■ TASK TO CARRY OUT
From the data that follows, copy every line holding the string "rows".

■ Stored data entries
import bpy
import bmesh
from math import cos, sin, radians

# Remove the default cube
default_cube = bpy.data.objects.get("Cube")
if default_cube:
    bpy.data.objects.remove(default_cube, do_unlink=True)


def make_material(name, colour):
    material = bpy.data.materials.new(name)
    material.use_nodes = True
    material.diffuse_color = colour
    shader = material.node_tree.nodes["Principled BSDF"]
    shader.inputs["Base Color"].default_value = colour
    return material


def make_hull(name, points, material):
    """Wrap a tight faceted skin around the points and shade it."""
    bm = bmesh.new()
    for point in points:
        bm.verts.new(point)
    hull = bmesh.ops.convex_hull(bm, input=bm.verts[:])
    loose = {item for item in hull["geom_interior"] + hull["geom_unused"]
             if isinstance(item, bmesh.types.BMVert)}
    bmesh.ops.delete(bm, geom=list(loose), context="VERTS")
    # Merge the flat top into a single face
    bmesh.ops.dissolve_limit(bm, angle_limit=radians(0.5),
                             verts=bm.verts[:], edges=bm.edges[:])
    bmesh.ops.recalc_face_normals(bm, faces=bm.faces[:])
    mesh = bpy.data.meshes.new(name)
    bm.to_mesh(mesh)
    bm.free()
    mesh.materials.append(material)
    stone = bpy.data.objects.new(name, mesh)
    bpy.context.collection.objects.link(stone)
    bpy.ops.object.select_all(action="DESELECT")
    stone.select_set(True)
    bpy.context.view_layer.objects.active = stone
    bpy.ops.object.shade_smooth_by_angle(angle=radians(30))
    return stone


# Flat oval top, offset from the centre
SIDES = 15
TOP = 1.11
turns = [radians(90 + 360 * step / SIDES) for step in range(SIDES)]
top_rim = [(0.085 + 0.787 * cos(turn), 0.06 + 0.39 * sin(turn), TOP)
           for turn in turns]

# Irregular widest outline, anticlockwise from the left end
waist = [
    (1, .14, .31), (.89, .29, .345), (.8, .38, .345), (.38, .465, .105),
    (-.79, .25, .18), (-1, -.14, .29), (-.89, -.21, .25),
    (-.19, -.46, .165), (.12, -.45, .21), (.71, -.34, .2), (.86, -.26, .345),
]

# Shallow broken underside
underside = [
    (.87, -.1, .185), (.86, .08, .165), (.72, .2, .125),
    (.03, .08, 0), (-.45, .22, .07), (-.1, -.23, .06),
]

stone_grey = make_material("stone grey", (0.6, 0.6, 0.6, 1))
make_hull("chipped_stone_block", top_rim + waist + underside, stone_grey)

* * *

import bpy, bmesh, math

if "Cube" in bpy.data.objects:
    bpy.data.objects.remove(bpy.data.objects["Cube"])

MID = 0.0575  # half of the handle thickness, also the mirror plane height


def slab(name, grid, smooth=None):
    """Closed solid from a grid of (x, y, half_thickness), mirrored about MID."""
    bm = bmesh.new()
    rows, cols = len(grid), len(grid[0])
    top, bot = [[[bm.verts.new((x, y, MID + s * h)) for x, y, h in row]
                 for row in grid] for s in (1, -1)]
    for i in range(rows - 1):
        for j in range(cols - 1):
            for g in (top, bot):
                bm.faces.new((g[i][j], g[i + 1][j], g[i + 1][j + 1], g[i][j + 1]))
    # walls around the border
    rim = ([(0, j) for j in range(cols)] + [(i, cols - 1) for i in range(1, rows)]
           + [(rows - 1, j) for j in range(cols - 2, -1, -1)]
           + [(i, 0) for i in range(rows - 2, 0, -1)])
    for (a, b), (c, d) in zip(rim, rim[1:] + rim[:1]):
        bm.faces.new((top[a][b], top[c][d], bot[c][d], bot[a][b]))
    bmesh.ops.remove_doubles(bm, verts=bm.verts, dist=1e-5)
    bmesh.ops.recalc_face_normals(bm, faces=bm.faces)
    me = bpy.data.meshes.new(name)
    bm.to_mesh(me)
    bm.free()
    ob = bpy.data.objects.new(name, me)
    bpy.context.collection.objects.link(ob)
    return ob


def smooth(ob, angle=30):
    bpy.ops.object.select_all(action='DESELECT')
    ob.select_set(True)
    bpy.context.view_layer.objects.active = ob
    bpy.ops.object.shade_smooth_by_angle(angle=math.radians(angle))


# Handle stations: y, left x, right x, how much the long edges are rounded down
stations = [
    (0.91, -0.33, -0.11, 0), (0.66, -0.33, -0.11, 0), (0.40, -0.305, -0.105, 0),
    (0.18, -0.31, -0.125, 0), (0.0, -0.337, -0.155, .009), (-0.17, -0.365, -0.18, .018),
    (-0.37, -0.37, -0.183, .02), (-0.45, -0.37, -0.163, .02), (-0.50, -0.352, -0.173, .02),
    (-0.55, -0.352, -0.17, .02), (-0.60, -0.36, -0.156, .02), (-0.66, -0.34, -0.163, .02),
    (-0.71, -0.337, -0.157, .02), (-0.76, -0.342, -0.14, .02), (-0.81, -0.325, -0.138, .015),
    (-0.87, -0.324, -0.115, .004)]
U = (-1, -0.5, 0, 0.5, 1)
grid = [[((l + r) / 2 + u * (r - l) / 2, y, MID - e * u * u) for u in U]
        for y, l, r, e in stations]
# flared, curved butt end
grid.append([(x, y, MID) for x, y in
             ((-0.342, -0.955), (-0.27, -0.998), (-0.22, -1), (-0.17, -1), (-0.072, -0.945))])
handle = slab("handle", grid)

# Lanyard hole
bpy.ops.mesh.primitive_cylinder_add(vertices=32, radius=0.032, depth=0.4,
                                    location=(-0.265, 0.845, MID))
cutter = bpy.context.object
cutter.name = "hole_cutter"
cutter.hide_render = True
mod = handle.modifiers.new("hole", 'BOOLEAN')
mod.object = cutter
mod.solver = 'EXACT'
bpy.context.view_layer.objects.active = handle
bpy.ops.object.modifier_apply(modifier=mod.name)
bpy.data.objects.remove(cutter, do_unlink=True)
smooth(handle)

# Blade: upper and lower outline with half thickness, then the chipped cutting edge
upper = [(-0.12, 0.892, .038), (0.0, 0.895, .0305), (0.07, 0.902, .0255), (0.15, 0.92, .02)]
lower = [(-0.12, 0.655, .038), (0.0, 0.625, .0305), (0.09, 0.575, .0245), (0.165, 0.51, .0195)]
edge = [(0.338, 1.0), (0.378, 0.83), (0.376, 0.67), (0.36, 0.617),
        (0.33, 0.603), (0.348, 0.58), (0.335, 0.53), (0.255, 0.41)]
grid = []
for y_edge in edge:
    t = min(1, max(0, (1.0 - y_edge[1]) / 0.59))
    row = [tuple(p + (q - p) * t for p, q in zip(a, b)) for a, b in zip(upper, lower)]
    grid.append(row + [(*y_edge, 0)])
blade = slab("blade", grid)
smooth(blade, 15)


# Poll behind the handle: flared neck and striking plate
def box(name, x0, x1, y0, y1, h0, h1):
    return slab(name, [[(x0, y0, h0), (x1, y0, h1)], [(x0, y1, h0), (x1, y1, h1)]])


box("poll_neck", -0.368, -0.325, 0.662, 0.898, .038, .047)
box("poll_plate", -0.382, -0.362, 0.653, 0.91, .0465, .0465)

■ WORKED SOLUTION
    rows, cols = len(grid), len(grid[0])
    for i in range(rows - 1):
    rim = ([(0, j) for j in range(cols)] + [(i, cols - 1) for i in range(1, rows)]
           + [(rows - 1, j) for j in range(cols - 2, -1, -1)]
           + [(i, 0) for i in range(rows - 2, 0, -1)])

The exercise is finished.